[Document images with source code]

--- START ---

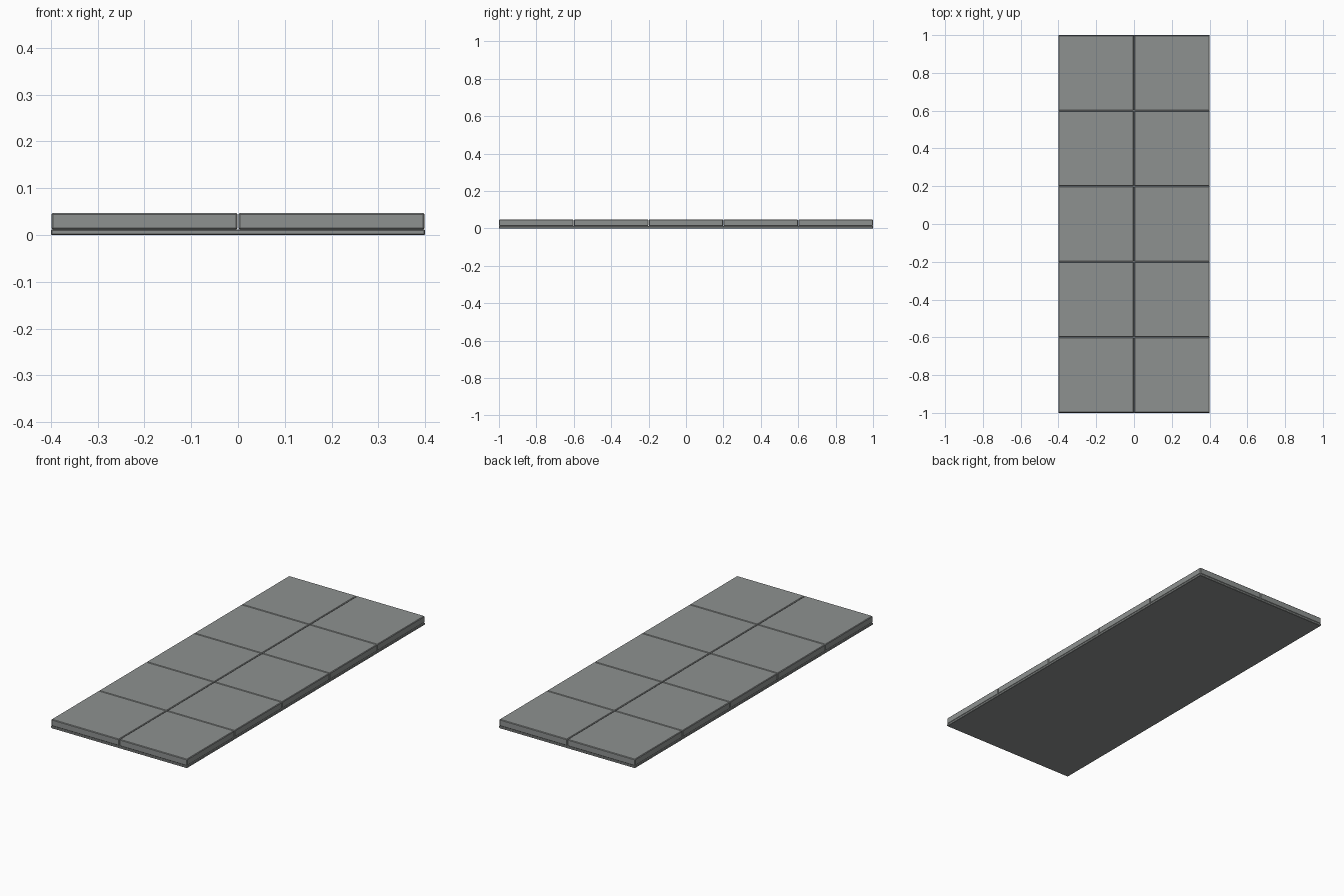
import bpy

if "Cube" in bpy.data.objects:
    bpy.data.objects.remove(bpy.data.objects["Cube"])

stone = bpy.data.materials.new("grey stone")
stone.diffuse_color = (0.27, 0.285, 0.28, 1)
stone.use_nodes = True
stone.node_tree.nodes["Principled BSDF"].inputs["Base Color"].default_value = stone.diffuse_color


def slab(name, size, centre, bevel):
    """Box with small chamfered edges."""
    bpy.ops.mesh.primitive_cube_add(size=1, location=centre)
    ob = bpy.context.object
    ob.name = name
    ob.scale = size
    bpy.ops.object.transform_apply(location=False, rotation=False, scale=True)
    mod = ob.modifiers.new("chamfer", "BEVEL")
    mod.width = bevel
    mod.segments = 1
    ob.data.materials.append(stone)
    return ob


BASE = 0.012
TOP = 0.047
GAP = 0.002

# thin backing slab
slab("base_slab", (0.8, 2.0, BASE), (0, 0, BASE / 2), 0.002)

# two by five square tiles, with fine joints between
for col in range(2):
    for row in range(5):
        slab(f"tile_{col}_{row}", (0.4 - GAP, 0.4 - GAP, TOP - BASE),
             (-0.2 + 0.4 * col, -0.8 + 0.4 * row, (BASE + TOP) / 2), 0.003)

--- END ---

Directions >>
Once you have counted the lines above containing the word "data", state that number and nothing more.

Problem solution >>
4